Universities are still reeling from the #FeesMustFall campaign. Debates continue over how institutions can make up the budget shortfall created by fees not being increased and repairs to damaged property and how to change the culture of destruction and violence that accompanies such protests.
The developments of the past months have sharpened the focus on systemic changes and critical reflection required in higher education. These include not only access to and the distribution of financial resources but also the constructive roles that universities should play to equip students to better manage their finances and to prepare them for productive lives in complex social and professional environments.
South Africa is blessed with a large youth population, many of whom are enrolled in secondary or tertiary education. The public higher education institutions alone have about 900 000 students, according to an estimate by the Centre for Higher Education.
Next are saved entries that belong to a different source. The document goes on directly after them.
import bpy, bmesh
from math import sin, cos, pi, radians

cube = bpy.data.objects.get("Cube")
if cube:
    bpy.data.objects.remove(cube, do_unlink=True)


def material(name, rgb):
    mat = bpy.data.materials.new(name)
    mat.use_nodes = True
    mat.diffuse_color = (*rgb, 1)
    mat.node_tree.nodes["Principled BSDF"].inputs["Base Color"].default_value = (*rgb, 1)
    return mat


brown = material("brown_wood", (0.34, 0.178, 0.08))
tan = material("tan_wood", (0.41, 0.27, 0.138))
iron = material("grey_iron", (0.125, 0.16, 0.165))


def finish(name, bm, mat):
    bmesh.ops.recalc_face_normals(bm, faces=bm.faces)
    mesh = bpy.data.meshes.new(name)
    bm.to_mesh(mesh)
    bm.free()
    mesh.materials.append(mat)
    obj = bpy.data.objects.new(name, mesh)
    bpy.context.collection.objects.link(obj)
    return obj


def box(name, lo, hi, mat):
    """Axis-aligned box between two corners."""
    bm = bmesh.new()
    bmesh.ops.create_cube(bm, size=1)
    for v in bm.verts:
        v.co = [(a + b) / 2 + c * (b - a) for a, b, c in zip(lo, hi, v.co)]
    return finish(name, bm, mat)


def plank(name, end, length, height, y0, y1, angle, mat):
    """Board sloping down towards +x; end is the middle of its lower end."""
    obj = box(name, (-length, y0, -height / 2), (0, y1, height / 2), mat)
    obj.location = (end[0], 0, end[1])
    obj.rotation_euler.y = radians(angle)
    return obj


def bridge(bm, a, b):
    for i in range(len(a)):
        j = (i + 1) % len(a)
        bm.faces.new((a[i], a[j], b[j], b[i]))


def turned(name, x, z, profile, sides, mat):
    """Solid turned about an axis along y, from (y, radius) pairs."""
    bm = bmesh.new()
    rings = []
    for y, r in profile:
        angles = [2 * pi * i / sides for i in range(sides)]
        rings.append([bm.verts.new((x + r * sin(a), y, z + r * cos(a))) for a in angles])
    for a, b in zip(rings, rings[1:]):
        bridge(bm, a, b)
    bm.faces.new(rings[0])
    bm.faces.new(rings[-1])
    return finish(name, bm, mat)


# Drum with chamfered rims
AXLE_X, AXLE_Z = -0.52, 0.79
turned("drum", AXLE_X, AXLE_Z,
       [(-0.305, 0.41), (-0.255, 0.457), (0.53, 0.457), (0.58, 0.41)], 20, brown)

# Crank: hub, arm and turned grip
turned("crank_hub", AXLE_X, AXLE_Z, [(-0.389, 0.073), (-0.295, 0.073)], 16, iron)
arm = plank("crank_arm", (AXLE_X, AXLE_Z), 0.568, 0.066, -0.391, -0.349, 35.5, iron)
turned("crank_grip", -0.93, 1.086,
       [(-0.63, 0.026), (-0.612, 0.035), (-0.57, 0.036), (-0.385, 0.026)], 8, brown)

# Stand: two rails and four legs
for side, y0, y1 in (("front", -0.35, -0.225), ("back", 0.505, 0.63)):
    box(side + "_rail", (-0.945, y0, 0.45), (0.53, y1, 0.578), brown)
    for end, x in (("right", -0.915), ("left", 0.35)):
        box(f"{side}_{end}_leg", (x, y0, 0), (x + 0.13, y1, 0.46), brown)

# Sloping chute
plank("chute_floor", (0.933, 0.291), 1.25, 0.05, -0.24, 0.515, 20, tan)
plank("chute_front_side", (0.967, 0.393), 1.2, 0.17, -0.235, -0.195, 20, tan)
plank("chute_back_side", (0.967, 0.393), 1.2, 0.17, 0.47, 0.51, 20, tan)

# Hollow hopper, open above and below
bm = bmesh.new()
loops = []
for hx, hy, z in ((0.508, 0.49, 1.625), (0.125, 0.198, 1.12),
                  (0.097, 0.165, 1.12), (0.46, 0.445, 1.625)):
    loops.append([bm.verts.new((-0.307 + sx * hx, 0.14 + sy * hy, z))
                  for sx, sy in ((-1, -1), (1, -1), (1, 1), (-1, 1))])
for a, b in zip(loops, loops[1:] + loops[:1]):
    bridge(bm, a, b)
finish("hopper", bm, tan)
This doesn’t include students in private institutions. This demographic dividend has an unrealised economic and social value, but if it is not nurtured and developed it will be at the nation’s peril.
If we can instil the right skills, change obstructive thinking and encourage appropriate business and social support, the socioeconomic benefits will be a more prosperous and caring nation.
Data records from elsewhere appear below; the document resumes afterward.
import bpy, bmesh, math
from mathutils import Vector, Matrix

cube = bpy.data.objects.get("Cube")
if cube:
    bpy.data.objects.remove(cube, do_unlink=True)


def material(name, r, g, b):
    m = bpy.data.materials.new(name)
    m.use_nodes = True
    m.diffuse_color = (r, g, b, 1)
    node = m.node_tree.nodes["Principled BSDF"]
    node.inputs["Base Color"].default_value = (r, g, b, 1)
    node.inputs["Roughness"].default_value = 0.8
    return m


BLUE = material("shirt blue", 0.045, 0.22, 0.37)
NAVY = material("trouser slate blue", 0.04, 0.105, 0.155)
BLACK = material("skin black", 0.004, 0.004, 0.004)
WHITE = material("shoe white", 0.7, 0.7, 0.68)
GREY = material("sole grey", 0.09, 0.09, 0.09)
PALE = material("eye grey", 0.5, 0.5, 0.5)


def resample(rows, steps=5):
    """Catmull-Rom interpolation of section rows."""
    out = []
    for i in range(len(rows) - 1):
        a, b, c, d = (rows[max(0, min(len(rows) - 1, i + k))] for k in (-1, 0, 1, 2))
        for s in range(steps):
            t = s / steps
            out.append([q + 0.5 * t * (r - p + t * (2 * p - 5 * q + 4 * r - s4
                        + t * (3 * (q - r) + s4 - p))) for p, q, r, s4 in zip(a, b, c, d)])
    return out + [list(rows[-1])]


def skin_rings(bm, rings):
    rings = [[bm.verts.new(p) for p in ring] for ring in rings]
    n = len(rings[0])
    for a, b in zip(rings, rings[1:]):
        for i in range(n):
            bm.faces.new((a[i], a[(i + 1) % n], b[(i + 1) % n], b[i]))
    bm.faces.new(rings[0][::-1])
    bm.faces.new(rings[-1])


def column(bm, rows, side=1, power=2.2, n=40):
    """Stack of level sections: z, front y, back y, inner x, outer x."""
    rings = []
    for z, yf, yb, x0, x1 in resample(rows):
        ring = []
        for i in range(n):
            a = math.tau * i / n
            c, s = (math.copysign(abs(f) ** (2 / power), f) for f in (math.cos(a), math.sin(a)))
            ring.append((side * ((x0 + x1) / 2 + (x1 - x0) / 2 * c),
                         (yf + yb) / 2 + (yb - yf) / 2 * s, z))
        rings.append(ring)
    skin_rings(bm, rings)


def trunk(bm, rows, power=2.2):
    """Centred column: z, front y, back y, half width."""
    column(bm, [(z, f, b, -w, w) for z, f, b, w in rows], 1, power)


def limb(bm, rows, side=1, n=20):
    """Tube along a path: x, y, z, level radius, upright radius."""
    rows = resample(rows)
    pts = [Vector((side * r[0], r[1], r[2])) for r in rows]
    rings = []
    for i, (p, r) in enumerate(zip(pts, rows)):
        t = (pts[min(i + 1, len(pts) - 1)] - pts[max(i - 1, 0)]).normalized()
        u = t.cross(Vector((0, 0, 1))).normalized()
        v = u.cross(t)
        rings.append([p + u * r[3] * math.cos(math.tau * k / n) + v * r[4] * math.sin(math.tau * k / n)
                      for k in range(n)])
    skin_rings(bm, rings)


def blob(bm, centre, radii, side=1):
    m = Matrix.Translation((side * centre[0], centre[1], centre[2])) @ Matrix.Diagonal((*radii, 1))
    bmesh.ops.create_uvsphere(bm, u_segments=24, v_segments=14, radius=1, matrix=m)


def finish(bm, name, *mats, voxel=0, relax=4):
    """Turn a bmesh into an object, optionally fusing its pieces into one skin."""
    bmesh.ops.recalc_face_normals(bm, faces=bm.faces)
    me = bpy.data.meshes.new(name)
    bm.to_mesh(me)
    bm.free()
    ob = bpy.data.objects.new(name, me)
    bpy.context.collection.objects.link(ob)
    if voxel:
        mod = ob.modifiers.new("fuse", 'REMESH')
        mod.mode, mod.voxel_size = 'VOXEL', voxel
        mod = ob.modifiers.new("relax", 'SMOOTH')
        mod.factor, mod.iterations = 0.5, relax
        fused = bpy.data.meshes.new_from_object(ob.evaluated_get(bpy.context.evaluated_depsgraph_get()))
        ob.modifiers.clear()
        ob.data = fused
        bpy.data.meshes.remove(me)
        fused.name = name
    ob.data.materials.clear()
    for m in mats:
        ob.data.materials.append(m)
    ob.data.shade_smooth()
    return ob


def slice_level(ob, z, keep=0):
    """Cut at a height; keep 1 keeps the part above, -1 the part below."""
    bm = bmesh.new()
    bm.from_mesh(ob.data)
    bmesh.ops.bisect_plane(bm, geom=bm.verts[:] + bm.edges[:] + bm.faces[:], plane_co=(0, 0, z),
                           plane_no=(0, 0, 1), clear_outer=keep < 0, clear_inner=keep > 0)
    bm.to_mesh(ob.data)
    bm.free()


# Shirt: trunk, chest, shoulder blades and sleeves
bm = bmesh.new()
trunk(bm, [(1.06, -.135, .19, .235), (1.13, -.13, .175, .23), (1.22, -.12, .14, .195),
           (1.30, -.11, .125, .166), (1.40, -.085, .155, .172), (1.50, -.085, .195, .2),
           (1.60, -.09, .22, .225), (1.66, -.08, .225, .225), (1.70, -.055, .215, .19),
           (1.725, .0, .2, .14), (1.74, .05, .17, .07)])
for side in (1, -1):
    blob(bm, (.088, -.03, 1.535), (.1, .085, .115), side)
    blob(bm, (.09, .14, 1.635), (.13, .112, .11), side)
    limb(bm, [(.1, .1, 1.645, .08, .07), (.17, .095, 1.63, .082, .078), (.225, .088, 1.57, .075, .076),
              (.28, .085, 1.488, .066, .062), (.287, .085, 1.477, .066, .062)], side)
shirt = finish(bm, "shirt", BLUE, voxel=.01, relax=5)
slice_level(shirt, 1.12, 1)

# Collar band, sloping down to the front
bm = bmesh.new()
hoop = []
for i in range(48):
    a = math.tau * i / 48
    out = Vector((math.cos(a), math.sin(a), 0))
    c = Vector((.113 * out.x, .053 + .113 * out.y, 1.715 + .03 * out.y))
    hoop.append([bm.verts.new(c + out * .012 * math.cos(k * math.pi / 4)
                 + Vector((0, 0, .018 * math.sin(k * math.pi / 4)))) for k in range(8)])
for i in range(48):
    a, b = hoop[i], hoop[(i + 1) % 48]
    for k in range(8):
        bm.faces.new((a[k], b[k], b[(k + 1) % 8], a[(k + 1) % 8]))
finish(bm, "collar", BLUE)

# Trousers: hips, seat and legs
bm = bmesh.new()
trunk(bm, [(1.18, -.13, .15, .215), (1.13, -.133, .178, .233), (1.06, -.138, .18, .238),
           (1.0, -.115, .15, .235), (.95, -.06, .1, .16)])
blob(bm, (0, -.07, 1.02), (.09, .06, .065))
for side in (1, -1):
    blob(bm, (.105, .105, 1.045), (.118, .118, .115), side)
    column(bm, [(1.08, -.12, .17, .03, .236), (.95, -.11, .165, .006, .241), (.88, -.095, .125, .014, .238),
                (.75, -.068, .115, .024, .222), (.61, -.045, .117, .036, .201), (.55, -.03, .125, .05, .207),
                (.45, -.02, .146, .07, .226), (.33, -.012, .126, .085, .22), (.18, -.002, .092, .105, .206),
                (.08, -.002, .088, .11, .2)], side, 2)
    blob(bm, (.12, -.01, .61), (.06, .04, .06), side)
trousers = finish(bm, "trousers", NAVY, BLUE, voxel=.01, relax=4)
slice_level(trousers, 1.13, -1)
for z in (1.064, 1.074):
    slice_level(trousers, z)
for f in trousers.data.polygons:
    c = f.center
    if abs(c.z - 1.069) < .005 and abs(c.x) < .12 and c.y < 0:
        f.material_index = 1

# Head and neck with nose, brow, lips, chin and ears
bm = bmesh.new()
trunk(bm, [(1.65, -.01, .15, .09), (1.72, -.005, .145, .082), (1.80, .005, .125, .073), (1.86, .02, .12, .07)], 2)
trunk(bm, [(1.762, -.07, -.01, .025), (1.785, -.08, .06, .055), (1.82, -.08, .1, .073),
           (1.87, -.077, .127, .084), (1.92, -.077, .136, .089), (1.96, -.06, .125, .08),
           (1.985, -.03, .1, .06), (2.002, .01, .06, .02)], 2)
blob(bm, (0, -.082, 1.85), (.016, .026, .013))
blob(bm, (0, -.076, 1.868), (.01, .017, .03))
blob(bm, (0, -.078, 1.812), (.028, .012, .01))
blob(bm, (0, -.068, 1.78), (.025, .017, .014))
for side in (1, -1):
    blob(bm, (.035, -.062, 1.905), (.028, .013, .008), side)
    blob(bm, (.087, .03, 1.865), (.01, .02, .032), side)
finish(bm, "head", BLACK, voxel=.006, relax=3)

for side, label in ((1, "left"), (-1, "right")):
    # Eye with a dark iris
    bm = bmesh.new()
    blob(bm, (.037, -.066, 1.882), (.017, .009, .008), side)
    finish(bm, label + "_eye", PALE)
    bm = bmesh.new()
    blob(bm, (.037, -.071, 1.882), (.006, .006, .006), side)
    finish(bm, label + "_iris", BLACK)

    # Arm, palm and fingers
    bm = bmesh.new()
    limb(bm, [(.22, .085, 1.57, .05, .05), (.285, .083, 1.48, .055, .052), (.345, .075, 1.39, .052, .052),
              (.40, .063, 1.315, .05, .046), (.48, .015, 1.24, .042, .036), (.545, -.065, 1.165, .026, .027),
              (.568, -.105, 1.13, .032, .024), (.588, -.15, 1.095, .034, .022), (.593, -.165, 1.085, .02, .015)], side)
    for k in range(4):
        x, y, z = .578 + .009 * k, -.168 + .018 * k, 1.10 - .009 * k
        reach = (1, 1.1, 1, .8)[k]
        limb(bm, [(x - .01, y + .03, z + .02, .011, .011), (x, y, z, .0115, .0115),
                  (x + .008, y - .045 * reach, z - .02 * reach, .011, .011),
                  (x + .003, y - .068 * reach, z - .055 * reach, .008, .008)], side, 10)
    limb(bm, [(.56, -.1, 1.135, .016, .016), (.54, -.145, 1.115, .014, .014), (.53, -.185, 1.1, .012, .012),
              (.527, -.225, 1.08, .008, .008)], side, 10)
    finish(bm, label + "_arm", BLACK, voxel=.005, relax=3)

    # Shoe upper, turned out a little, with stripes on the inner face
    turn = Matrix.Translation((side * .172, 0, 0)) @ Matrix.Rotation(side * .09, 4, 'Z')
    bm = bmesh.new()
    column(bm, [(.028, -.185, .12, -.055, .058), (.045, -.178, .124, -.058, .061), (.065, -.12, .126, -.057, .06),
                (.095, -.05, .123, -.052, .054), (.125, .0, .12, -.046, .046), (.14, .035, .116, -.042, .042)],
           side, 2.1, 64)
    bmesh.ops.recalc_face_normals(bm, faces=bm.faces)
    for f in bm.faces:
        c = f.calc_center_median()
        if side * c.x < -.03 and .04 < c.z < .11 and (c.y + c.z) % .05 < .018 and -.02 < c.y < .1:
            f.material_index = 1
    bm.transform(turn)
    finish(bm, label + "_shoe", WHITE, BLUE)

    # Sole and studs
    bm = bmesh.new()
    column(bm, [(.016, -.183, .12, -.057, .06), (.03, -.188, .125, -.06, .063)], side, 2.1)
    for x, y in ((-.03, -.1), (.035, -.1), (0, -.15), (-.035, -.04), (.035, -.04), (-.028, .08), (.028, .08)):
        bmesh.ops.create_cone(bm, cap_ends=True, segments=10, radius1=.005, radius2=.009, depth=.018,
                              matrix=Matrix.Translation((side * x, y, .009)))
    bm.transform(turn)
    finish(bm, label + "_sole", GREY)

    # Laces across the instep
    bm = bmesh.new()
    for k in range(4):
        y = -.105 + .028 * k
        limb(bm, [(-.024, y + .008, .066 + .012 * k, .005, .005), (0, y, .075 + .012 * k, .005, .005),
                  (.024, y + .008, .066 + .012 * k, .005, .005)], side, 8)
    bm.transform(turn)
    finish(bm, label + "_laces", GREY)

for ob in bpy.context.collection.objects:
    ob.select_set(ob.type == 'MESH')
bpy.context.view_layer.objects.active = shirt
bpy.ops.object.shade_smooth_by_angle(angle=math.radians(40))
One of the key triggers of the #FeesMustFall campaign was a shortage of funds. The cost of higher education also needs to be addressed at institutional and national government level.
But the youth should also shoulder some of the responsibility and take ownership of their destinies.
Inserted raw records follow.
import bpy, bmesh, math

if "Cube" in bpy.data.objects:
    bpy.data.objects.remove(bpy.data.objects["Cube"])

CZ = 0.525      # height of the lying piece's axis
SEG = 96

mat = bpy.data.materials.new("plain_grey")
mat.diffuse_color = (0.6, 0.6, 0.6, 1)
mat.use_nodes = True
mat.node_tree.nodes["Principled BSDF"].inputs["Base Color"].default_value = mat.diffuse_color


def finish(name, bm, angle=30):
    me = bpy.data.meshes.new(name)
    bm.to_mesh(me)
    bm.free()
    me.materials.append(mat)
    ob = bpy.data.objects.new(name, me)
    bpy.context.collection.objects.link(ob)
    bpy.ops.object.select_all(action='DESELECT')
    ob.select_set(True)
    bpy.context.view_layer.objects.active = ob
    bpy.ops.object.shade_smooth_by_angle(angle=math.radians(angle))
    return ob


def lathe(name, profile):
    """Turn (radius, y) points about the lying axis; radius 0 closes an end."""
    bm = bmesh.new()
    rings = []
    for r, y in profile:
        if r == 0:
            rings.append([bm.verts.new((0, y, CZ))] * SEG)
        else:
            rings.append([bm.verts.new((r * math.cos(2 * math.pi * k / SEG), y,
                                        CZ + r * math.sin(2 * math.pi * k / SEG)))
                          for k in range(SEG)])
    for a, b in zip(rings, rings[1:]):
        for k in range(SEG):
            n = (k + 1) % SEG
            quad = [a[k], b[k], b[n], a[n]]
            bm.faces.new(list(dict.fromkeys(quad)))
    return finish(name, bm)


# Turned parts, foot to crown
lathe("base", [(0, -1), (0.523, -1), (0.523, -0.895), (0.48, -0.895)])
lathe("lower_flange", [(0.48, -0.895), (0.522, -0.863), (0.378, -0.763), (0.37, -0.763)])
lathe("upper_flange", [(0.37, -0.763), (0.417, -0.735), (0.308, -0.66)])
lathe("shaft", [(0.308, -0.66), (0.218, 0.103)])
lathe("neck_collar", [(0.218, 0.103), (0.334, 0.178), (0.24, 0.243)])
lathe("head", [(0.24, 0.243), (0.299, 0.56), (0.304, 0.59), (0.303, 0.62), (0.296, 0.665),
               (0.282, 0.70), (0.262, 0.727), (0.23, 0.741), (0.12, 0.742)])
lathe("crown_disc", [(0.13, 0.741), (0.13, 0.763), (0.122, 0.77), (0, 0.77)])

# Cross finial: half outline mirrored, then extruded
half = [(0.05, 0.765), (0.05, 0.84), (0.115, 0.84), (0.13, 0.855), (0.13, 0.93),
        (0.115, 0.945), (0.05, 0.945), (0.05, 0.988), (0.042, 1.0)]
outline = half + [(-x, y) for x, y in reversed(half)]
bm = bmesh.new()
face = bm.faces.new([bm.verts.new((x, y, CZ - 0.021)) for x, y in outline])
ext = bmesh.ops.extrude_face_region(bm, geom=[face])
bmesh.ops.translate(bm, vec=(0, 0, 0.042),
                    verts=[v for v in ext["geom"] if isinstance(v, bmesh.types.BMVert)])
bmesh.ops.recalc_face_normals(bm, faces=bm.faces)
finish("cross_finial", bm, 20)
Many do suffer dire poverty, but others have significant spending power. The disposable income of this group is about R120-billion a year, according to HDI Youth Marketeers.
Among them the biggest problem is undisciplined consumption and spending patterns. Wasteful expenditure on entertainment, gadgets, cosmetics, branded clothing and fast foods are but some of the areas that require redress and where parents and schools can intervene.
Appreciating the value of money and learning how to manage it leads to the understanding that it can be increased and its value enhanced.
Achieving this depends on fundamental behavioural changes. Learning sound financial habits have long-term benefits. Fixing the poor savings culture of our citizens and curbing the wasteful habits of our children so that we don’t have an adult population mired in debt starts with the youth.
Universities are not just the custodians of knowledge; they have the added responsibility to ensure that their charges are prepared for the life that lies ahead – that graduates are equipped to migrate their skills across disciplines and that degree programmes are aligned with the needs of the marketplace.
All academic programmes should incorporate basic entrepreneurship training. This could include the basics of financial literacy, management and communication skills. These are qualities that will make a material difference in people’s lives.
More formal courses and coaching in entrepreneurship that can stimulate enterprise development will shift current thinking from that of being job seekers to job creators – and hopefully address the enduring unemployment problem.
#FeesMustFall is a clarion call for a deeper, more inclusive, robust debate about the role of universities in addressing systemic social issues that affect not only these institutions and students but also society at large.
Rudi Kimmie is a project consultant at the University of KwaZulu-Natal’s InQubate office. He writes in his personal capacity